The Listener: “mutual swallowing, like a pair of lovers, a process of infatuation turning to intimacy as they become closer... last few inches practically a kiss, two I’s become a we, then breaking apart.”
The Healer: “beautiful and ritualistic in the beginning, more gagging on way out, gross, gut-wrenching at end… Janine’s struggle, perseverance was beautiful…. Petronio, very grounded through his body, had an advantage in swallowing.”
The Poet: “romantic, touching, endearing… re-thinking purpose of swallowing… gauze as a surrogate for language, it is the unspoken… another form of intercourse, sharing material and understanding.”
The Mender: “swallowing is nutrition, nurturing, love, affection… it’s not safe to be talking while swallowing.”
Mother and Twins: “sex, going into your gut, unconnected to words, breathing, like two people inside you negotiating space inside… one very young twin (heard to say), meshuga.”
The Defender: “how memory gets affected for witnesses at a trial… he remembers his Epsom-salt baths as a child, soothing and disgusting… tension between competition and cooperation… a boa constrictor, a predator slowly getting it down… Janine struggled to get it down.”
The Courtesan and the Crone
When Petronio met with Halprin to obtain one of her solos for this exhibition, he related that he had in mind a muscular, athletic work that would play to his physical virtuosity.

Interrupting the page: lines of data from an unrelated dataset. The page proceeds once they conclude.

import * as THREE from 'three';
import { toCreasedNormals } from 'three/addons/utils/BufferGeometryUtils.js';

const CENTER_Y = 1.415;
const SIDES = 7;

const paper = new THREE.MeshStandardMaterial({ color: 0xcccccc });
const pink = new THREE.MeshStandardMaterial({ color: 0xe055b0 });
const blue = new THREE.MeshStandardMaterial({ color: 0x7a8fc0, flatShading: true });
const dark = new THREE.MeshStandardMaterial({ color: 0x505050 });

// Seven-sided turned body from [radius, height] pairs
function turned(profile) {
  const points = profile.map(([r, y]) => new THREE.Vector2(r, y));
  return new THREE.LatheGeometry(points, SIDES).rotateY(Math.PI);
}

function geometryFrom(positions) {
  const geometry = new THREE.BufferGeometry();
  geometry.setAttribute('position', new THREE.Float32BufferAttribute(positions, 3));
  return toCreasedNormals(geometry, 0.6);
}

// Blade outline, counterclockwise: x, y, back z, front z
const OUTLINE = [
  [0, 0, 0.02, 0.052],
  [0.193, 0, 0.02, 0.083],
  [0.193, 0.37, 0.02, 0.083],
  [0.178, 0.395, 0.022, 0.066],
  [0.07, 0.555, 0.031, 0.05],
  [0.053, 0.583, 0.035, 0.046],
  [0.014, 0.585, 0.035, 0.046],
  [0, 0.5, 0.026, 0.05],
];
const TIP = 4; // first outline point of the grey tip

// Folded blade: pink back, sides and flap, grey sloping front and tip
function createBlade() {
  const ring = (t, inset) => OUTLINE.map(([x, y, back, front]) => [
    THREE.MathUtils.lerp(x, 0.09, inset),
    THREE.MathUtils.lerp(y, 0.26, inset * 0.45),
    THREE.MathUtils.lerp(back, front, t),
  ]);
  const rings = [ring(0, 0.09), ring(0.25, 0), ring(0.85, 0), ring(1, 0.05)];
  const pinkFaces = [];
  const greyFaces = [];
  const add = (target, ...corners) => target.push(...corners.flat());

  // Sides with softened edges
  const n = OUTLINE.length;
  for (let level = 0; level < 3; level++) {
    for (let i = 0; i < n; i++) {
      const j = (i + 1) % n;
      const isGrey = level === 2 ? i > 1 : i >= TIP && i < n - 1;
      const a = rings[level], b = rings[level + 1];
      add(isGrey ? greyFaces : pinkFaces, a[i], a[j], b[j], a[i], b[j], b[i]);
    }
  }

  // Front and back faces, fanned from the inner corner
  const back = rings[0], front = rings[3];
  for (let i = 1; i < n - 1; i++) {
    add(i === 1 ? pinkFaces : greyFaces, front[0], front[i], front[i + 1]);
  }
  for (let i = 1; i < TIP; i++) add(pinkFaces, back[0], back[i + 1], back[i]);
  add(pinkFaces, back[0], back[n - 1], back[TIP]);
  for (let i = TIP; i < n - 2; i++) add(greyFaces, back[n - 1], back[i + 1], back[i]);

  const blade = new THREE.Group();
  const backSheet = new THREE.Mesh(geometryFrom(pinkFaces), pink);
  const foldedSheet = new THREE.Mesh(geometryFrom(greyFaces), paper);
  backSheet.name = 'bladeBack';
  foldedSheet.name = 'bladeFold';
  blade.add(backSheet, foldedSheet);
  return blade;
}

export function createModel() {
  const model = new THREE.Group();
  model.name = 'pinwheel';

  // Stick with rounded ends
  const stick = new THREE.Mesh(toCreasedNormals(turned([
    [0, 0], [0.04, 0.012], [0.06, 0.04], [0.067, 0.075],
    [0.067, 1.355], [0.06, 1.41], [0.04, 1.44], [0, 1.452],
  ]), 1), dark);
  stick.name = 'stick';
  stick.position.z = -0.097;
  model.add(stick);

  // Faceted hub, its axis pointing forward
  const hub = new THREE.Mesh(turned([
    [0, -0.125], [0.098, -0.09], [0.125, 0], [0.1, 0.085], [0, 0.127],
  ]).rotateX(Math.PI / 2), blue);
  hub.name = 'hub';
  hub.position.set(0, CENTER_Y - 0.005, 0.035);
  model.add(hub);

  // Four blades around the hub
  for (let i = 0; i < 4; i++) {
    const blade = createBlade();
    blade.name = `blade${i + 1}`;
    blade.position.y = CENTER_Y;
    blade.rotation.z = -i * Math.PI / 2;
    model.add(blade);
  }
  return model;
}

Instead, Halprin offered him a solo she created for herself in 1999, at age 79, a short dance of seduction with minimal action where a Venetian-masked seductress in a golden brocade gown reveals herself to be an aged woman. Making this piece his own, Petronio adds highly dramatic elements of lighting and a red theater-curtain backdrop; when unmasked, instead of hidden age, we see hidden sex.
emerging from blinding lights, a ghostly courtesan
impenetrable smile perching on high heels
a flick of a white gloved hand, a glimpse of a bared leg
the man who knows no gender
disappears again into shadows against the wall
Ally, Janine Antoni, Anna Halprin and Stephen Petronio, The Fabric Workshop and Museum, April 21–July 31, www.fabricworkshopandmuseum.org (Don’t be deterred by Sold Out performances,). Previously: tD’s Ellen Chenoweth has interviewed Adrian Heathfield who has collaborated on Ally and is editing a book emerging from work.
Images used in this essay are courtesy of the artists and The Fabric Workshop and Museum, Philadelphia. The home page photo is by Carlos Avendaño, and the photo above is by Hugo Glendinning.
By Jonathan Stein
May 22, 2016